**EXERCISE BRIEF:**
Whenever a line below includes the word "floes", copy that line.

**RECORDS:**

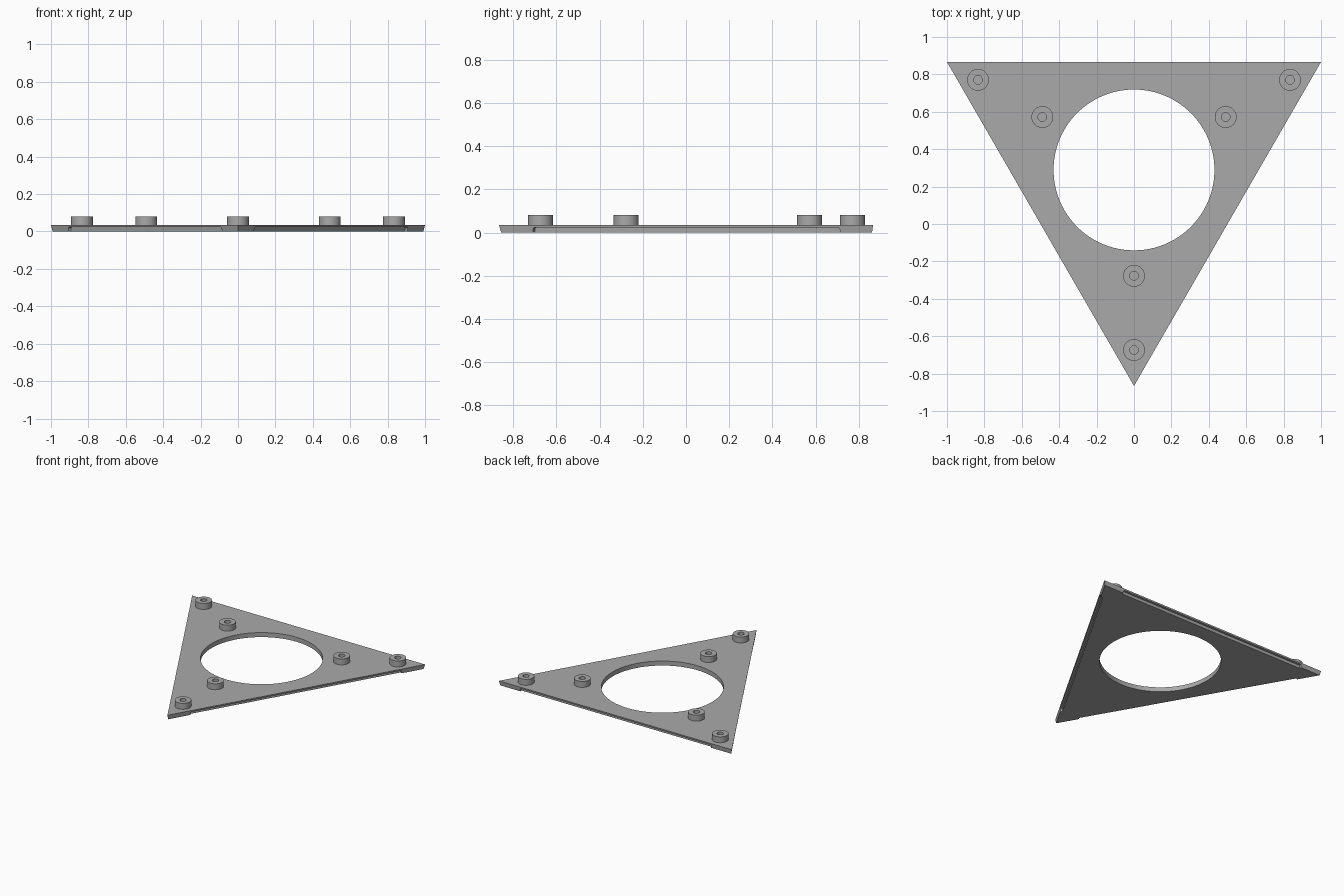
import bpy, bmesh, math
from mathutils import Matrix, Vector

cube = bpy.data.objects.get("Cube")
if cube:
    bpy.data.objects.remove(cube)

CENTRE = Vector((0, 0.289, 0))      # centroid of the triangle
TOP, BOSS_TOP = 0.035, 0.081
CORNERS = [math.radians(a) for a in (-90, 30, 150)]

grey = bpy.data.materials.new("plain_grey")
grey.use_nodes = True
grey.diffuse_color = (0.4, 0.4, 0.4, 1)
grey.node_tree.nodes["Principled BSDF"].inputs["Base Color"].default_value = (0.4, 0.4, 0.4, 1)


def lathe(name, rings, sides, place, start=0.0, closed=False):
    """Join (radius, z) rings into a solid; closed links the last ring to the first."""
    bm = bmesh.new()
    loops = []
    for r, z in rings:
        angles = [start + math.tau * i / sides for i in range(sides)]
        loops.append([bm.verts.new((r * math.cos(a), r * math.sin(a), z)) for a in angles])
    pairs = list(zip(loops, loops[1:]))
    if closed:
        pairs.append((loops[-1], loops[0]))
    else:
        bm.faces.new(loops[0])
        bm.faces.new(loops[-1])
    for low, high in pairs:
        for i in range(sides):
            j = (i + 1) % sides
            bm.faces.new((low[i], low[j], high[j], high[i]))
    bmesh.ops.recalc_face_normals(bm, faces=bm.faces)
    return finish(name, bm, place)


def finish(name, bm, place):
    mesh = bpy.data.meshes.new(name)
    bm.to_mesh(mesh)
    bm.free()
    mesh.materials.append(grey)
    obj = bpy.data.objects.new(name, mesh)
    bpy.context.collection.objects.link(obj)
    obj.location = place
    return obj


def smooth(obj):
    bpy.ops.object.select_all(action="DESELECT")
    obj.select_set(True)
    bpy.context.view_layer.objects.active = obj
    bpy.ops.object.shade_smooth_by_angle(angle=math.radians(30))


def cut(target, cutter):
    mod = target.modifiers.new(cutter.name, "BOOLEAN")
    mod.operation, mod.solver, mod.object = "DIFFERENCE", "EXACT", cutter
    bpy.context.view_layer.objects.active = target
    bpy.ops.object.modifier_apply(modifier=mod.name)
    bpy.data.objects.remove(cutter)


# Triangular plate with slightly drafted sides
plate = lathe("triangle_plate", [(1.1447, 0), (1.1547, TOP)], 3, CENTRE, CORNERS[0])

# Large round opening
cut(plate, lathe("opening_cutter", [(0.43, -0.1), (0.43, 0.1)], 96, CENTRE))

# Shallow finger groove under each side, with softened ends
for angle in CORNERS:
    bm = bmesh.new()
    bmesh.ops.create_cube(bm, size=1)
    bmesh.ops.scale(bm, vec=(0.1, 1.64, 0.1), verts=bm.verts)
    ends = [e for e in bm.edges if all(v.co.z > 0 for v in e.verts)
            and abs(e.verts[0].co.y - e.verts[1].co.y) < 0.01]
    bmesh.ops.bevel(bm, geom=ends, offset=0.008, segments=3, affect="EDGES", profile=0.5)
    bmesh.ops.translate(bm, vec=(0.577 - 0.02 + 0.05, 0, 0.023 - 0.05), verts=bm.verts)
    bmesh.ops.transform(bm, matrix=Matrix.Rotation(angle + math.pi, 4, "Z"), verts=bm.verts)
    cut(plate, finish("groove_cutter", bm, CENTRE))
smooth(plate)

# Hollow bosses: an inner and an outer one towards each corner
BOSS = [(0.058, TOP - 0.002), (0.058, BOSS_TOP), (0.023, BOSS_TOP), (0.023, TOP - 0.002)]
for side, angle in zip(("front", "left", "right"), CORNERS):
    for ring, dist in (("inner", 0.566), ("outer", 0.963)):
        spot = CENTRE + Vector((math.cos(angle), math.sin(angle), 0)) * dist
        smooth(lathe(f"{side}_{ring}_boss", BOSS, 40, spot, closed=True))
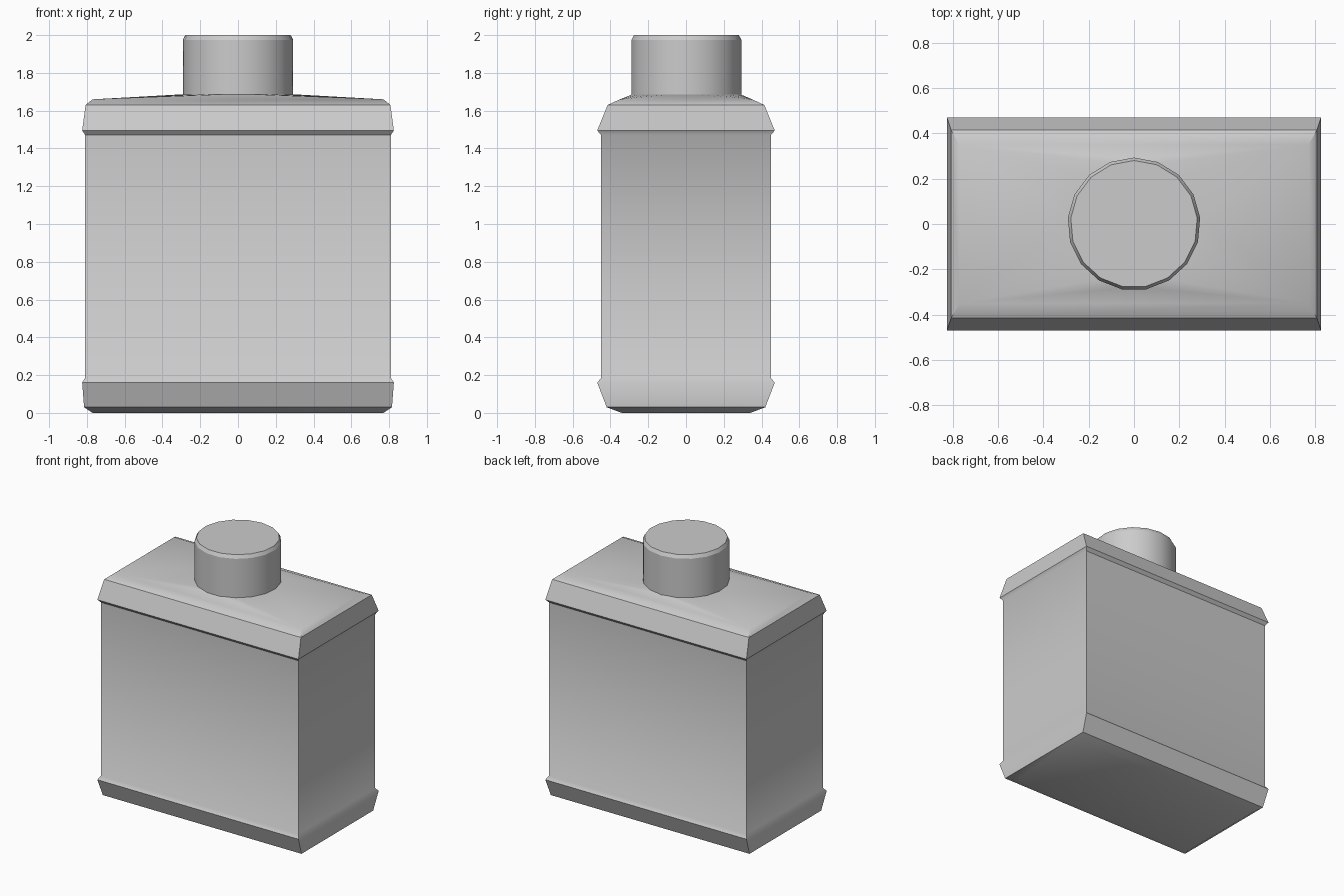
import bpy, bmesh, math

if "Cube" in bpy.data.objects:
    bpy.data.objects.remove(bpy.data.objects["Cube"])

SIDES = 17


def finish(bm, name, angle):
    bmesh.ops.recalc_face_normals(bm, faces=bm.faces)
    mesh = bpy.data.meshes.new(name)
    bm.to_mesh(mesh)
    bm.free()
    obj = bpy.data.objects.new(name, mesh)
    bpy.context.collection.objects.link(obj)
    bpy.ops.object.select_all(action='DESELECT')
    bpy.context.view_layer.objects.active = obj
    obj.select_set(True)
    bpy.ops.object.shade_smooth_by_angle(angle=math.radians(angle))
    return obj


def rect_ring(bm, hx, hy, z):
    return [bm.verts.new((sx * hx, sy * hy, z))
            for sx, sy in ((-1, -1), (1, -1), (1, 1), (-1, 1))]


def round_ring(bm, r, z):
    return [bm.verts.new((r * math.sin(2 * math.pi * i / SIDES),
                          r * math.cos(2 * math.pi * i / SIDES), z))
            for i in range(SIDES)]


def loft(bm, rings):
    for a, b in zip(rings, rings[1:]):
        n = len(a)
        for i in range(n):
            j = (i + 1) % n
            bm.faces.new((a[i], a[j], b[j], b[i]))


# Bottle body: rectangular sections (half width, half depth, height)
sections = [(0.77, 0.34, 0.0), (0.815, 0.42, 0.03), (0.825, 0.47, 0.16),
            (0.81, 0.45, 0.185), (0.81, 0.45, 1.472), (0.825, 0.47, 1.495),
            (0.807, 0.415, 1.63), (0.77, 0.35, 1.66)]
bm = bmesh.new()
rings = [rect_ring(bm, *s) for s in sections]
loft(bm, rings)
bm.faces.new(rings[0])

# Shoulder: hull between the top rectangle and the neck circle
neck = round_ring(bm, 0.288, 1.687)
hull = bmesh.ops.convex_hull(bm, input=rings[-1] + neck)
top, rim = set(rings[-1]), set(neck)
inner = [f for f in bm.faces if set(f.verts) <= top or set(f.verts) <= rim]
bmesh.ops.delete(bm, geom=inner, context='FACES_ONLY')
finish(bm, "bottle_body", 40)

# Round cap with a chamfered top edge
bm = bmesh.new()
cap = [round_ring(bm, r, z) for r, z in
       ((0.293, 1.67), (0.293, 1.975), (0.28, 2.0))]
loft(bm, cap)
bm.faces.new(cap[-1])
finish(bm, "cap", 24)
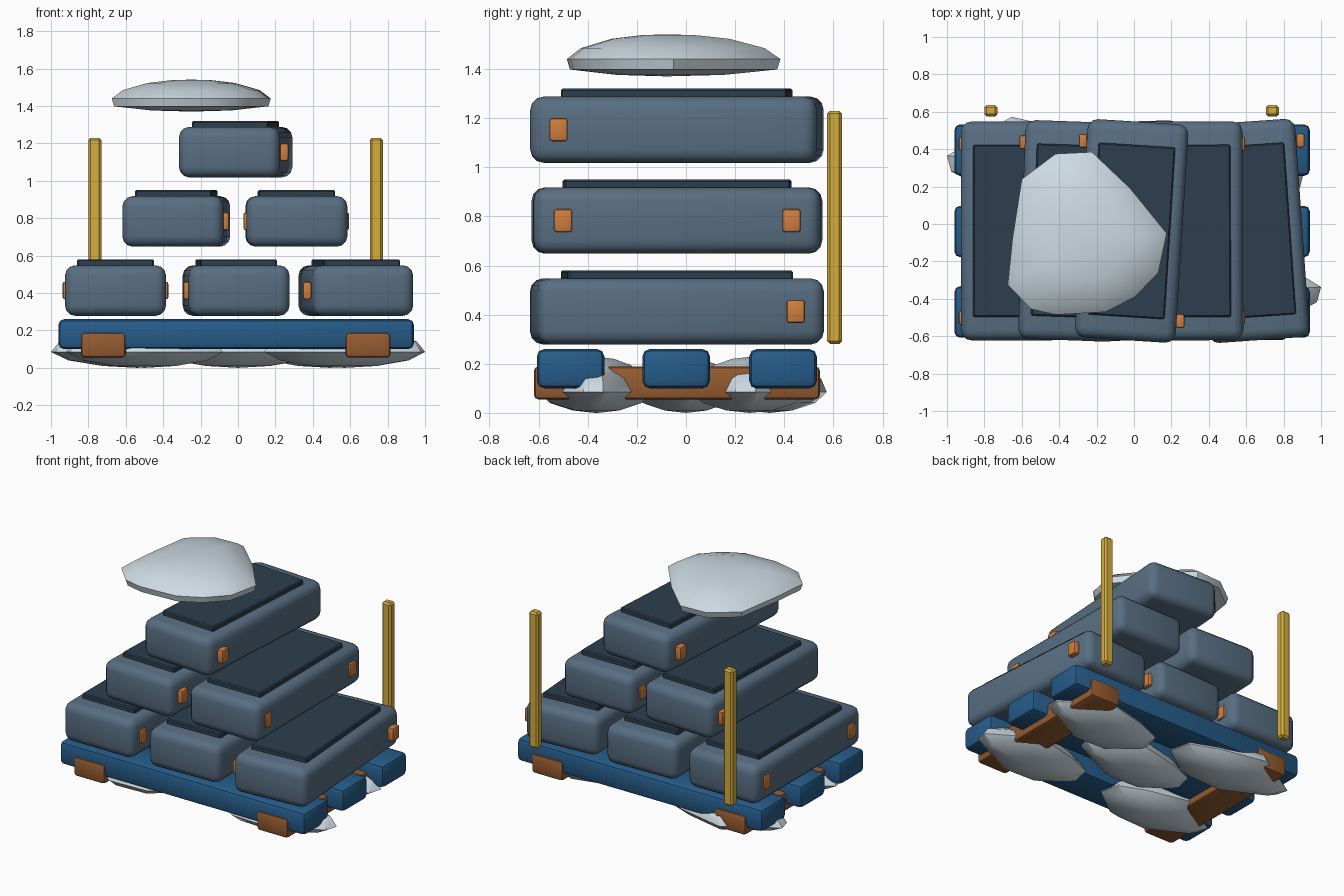
import bpy, bmesh, math
from mathutils import Matrix

if "Cube" in bpy.data.objects:
    bpy.data.objects.remove(bpy.data.objects["Cube"])


def material(name, r, g, b):
    m = bpy.data.materials.new(name)
    m.diffuse_color = [((c / 255 + 0.055) / 1.055) ** 2.4 for c in (r, g, b)] + [1]
    m.use_nodes = True
    m.node_tree.nodes["Principled BSDF"].inputs["Base Color"].default_value = m.diffuse_color
    return m


BLUE = material("blue_paint", 38, 92, 138)
BROWN = material("brown_wood", 150, 92, 48)
SLATE = material("slate", 88, 110, 130)
DARK = material("dark_slate", 45, 62, 78)
ORANGE = material("orange", 208, 126, 62)
YELLOW = material("yellow", 214, 174, 62)
ICE = material("ice", 205, 218, 226)


def finish(name, bm, mat):
    me = bpy.data.meshes.new(name)
    bmesh.ops.recalc_face_normals(bm, faces=bm.faces)
    bm.to_mesh(me)
    bm.free()
    ob = bpy.data.objects.new(name, me)
    bpy.context.collection.objects.link(ob)
    me.materials.append(mat)
    bpy.ops.object.select_all(action='DESELECT')
    bpy.context.view_layer.objects.active = ob
    ob.select_set(True)
    bpy.ops.object.shade_smooth_by_angle(angle=math.radians(35))
    return ob


def box(name, loc, size, bevel, mat, segs=2, rot=0):
    bm = bmesh.new()
    bmesh.ops.create_cube(bm, size=1, matrix=Matrix.Diagonal((*size, 1)))
    bmesh.ops.bevel(bm, geom=bm.edges[:], offset=bevel, segments=segs,
                    profile=0.5, affect='EDGES')
    ob = finish(name, bm, mat)
    ob.location = loc
    ob.rotation_euler.z = math.radians(rot)
    return ob


def slab(name, centre, outline, rings, mat):
    """Lens-shaped chunk: outline scaled about its centre at each (scale, z)."""
    bm = bmesh.new()
    cx, cy = centre
    loops = [[bm.verts.new((cx + x * s, cy + y * s, z)) for x, y in outline]
             for s, z in rings[1:-1]]
    n = len(outline)
    for a, b in zip(loops, loops[1:]):
        for i in range(n):
            bm.faces.new((a[i], a[(i + 1) % n], b[(i + 1) % n], b[i]))
    for loop, (s, z) in ((loops[0], rings[0]), (loops[-1], rings[-1])):
        tip = bm.verts.new((cx, cy, z))
        for i in range(n):
            bm.faces.new((loop[i], loop[(i + 1) % n], tip))
    return finish(name, bm, mat)


# Raft deck planks and runners
for i, y in enumerate((-0.47, -0.04, 0.395)):
    box(f"deck_plank_{i}", (-0.01, y, 0.18), (1.90, 0.275, 0.16), 0.03, BLUE)
for side, x in (("left", -0.72), ("right", 0.695)):
    box(f"runner_{side}", (x, -0.037, 0.122), (0.24, 1.165, 0.135), 0.02, BROWN)

# Stacked crates with lid panels and side latches: x, centre z, turn
crates = [(-0.655, 0.413, 0), (-0.01, 0.413, 1.7), (0.63, 0.413, 4),
          (-0.33, 0.783, -2), (0.312, 0.783, 0.3), (-0.0125, 1.153, -3.6)]
YC = -0.037
for i, (x, z, turn) in enumerate(crates):
    box(f"crate_{i}", (x, YC, z), (0.54, 1.17, 0.27), 0.055, SLATE, 3, turn)
    box(f"crate_lid_{i}", (x, YC, z + 0.146), (0.41, 0.92, 0.042), 0.007, DARK, 1, turn)
    for sx in (-1, 1):
        for sy in (-1, 1):
            y = YC + sy * 0.465 + sx * 0.27 * math.sin(math.radians(turn))
            box(f"latch_{i}_{sx}_{sy}", (x + sx * 0.26, y, z),
                (0.045, 0.075, 0.095), 0.012, ORANGE)

# Rear posts
for side, x in (("left", -0.765), ("right", 0.74)):
    box(f"post_{side}", (x, 0.605, 0.755), (0.07, 0.06, 0.95), 0.012, YELLOW, 1)

# Ice cap floating over the stack
cap = [(-0.60, 0.24), (-0.42, 0.375), (-0.225, 0.385), (-0.02, 0.19),
       (0.175, -0.05), (0.13, -0.26), (0.005, -0.39), (-0.15, -0.47),
       (-0.42, -0.485), (-0.55, -0.455), (-0.675, -0.325), (-0.65, -0.08)]
slab("ice_cap", (-0.25, -0.08), [(x + 0.25, y + 0.08) for x, y in cap],
     [(0, 1.37), (0.5, 1.376), (0.97, 1.398), (1, 1.44), (0.86, 1.485),
      (0.55, 1.523), (0.25, 1.538), (0, 1.541)], ICE)

# Ice floes under the deck: centre, half sizes, direction of the pointed end
floe = [(0.95, -0.25), (1, 0.1), (0.25, 0.97), (-0.5, 0.65),
        (-0.93, 0.33), (-1, -0.27), (-0.5, -0.95), (0.17, -1)]
floes = [(0.57, -0.36, 0.43, 0.23, 1), (0.49, 0.26, 0.42, 0.24, 1),
         (0.0, 0.0, 0.43, 0.22, 1), (-0.54, 0.34, 0.46, 0.24, -1),
         (-0.50, -0.37, 0.42, 0.23, -1)]
for i, (x, y, rx, ry, d) in enumerate(floes):
    slab(f"ice_floe_{i}", (x, y), [(px * rx * d, py * ry) for px, py in floe],
         [(0, 0.0), (0.4, 0.01), (0.8, 0.04), (1, 0.085), (0.9, 0.14),
          (0.6, 0.195), (0.3, 0.22), (0, 0.228)], ICE)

**EXERCISE SOLUTION:**
# Ice floes under the deck: centre, half sizes, direction of the pointed end
floes = [(0.57, -0.36, 0.43, 0.23, 1), (0.49, 0.26, 0.42, 0.24, 1),
for i, (x, y, rx, ry, d) in enumerate(floes):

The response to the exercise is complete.